**THE PROBLEM:** For each line in the data below, write an exact copy.

**DATASET RECORDS:**
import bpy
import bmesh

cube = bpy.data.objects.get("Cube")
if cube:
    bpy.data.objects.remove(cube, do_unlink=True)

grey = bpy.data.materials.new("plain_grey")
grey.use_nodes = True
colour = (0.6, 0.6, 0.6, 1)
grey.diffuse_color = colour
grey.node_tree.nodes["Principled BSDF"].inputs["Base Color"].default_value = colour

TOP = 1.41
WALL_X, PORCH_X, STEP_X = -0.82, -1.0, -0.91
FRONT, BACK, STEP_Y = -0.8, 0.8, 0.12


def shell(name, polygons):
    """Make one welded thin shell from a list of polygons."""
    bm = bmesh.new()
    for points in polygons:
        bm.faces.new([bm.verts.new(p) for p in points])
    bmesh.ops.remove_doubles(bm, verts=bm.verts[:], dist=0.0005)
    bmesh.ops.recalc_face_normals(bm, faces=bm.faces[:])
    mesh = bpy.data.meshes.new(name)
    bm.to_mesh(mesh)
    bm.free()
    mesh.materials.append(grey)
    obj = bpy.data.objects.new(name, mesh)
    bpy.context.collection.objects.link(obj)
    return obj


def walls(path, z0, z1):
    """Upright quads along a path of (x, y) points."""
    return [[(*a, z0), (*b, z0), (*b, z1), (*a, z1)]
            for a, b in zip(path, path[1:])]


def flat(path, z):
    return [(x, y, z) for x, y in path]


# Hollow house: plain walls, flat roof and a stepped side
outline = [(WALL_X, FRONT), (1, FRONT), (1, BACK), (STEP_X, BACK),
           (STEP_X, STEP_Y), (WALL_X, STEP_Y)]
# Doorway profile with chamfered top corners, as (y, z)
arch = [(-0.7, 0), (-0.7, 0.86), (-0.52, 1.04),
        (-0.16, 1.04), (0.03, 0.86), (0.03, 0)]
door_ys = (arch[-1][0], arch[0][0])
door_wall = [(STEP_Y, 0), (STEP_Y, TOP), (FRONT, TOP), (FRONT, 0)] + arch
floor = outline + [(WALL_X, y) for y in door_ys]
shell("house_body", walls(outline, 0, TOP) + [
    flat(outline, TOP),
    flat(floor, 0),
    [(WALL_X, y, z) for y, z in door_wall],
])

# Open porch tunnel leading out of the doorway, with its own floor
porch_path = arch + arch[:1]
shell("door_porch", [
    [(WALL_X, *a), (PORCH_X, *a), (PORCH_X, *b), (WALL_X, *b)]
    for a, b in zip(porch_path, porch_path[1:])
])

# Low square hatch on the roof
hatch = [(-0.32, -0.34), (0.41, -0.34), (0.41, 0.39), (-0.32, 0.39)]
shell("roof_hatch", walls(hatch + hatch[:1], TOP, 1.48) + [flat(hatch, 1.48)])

**THE ANSWER:**
import bpy
import bmesh

cube = bpy.data.objects.get("Cube")
if cube:
    bpy.data.objects.remove(cube, do_unlink=True)

grey = bpy.data.materials.new("plain_grey")
grey.use_nodes = True
colour = (0.6, 0.6, 0.6, 1)
grey.diffuse_color = colour
grey.node_tree.nodes["Principled BSDF"].inputs["Base Color"].default_value = colour

TOP = 1.41
WALL_X, PORCH_X, STEP_X = -0.82, -1.0, -0.91
FRONT, BACK, STEP_Y = -0.8, 0.8, 0.12


def shell(name, polygons):
    """Make one welded thin shell from a list of polygons."""
    bm = bmesh.new()
    for points in polygons:
        bm.faces.new([bm.verts.new(p) for p in points])
    bmesh.ops.remove_doubles(bm, verts=bm.verts[:], dist=0.0005)
    bmesh.ops.recalc_face_normals(bm, faces=bm.faces[:])
    mesh = bpy.data.meshes.new(name)
    bm.to_mesh(mesh)
    bm.free()
    mesh.materials.append(grey)
    obj = bpy.data.objects.new(name, mesh)
    bpy.context.collection.objects.link(obj)
    return obj


def walls(path, z0, z1):
    """Upright quads along a path of (x, y) points."""
    return [[(*a, z0), (*b, z0), (*b, z1), (*a, z1)]
            for a, b in zip(path, path[1:])]


def flat(path, z):
    return [(x, y, z) for x, y in path]


# Hollow house: plain walls, flat roof and a stepped side
outline = [(WALL_X, FRONT), (1, FRONT), (1, BACK), (STEP_X, BACK),
           (STEP_X, STEP_Y), (WALL_X, STEP_Y)]
# Doorway profile with chamfered top corners, as (y, z)
arch = [(-0.7, 0), (-0.7, 0.86), (-0.52, 1.04),
        (-0.16, 1.04), (0.03, 0.86), (0.03, 0)]
door_ys = (arch[-1][0], arch[0][0])
door_wall = [(STEP_Y, 0), (STEP_Y, TOP), (FRONT, TOP), (FRONT, 0)] + arch
floor = outline + [(WALL_X, y) for y in door_ys]
shell("house_body", walls(outline, 0, TOP) + [
    flat(outline, TOP),
    flat(floor, 0),
    [(WALL_X, y, z) for y, z in door_wall],
])

# Open porch tunnel leading out of the doorway, with its own floor
porch_path = arch + arch[:1]
shell("door_porch", [
    [(WALL_X, *a), (PORCH_X, *a), (PORCH_X, *b), (WALL_X, *b)]
    for a, b in zip(porch_path, porch_path[1:])
])

# Low square hatch on the roof
hatch = [(-0.32, -0.34), (0.41, -0.34), (0.41, 0.39), (-0.32, 0.39)]
shell("roof_hatch", walls(hatch + hatch[:1], TOP, 1.48) + [flat(hatch, 1.48)])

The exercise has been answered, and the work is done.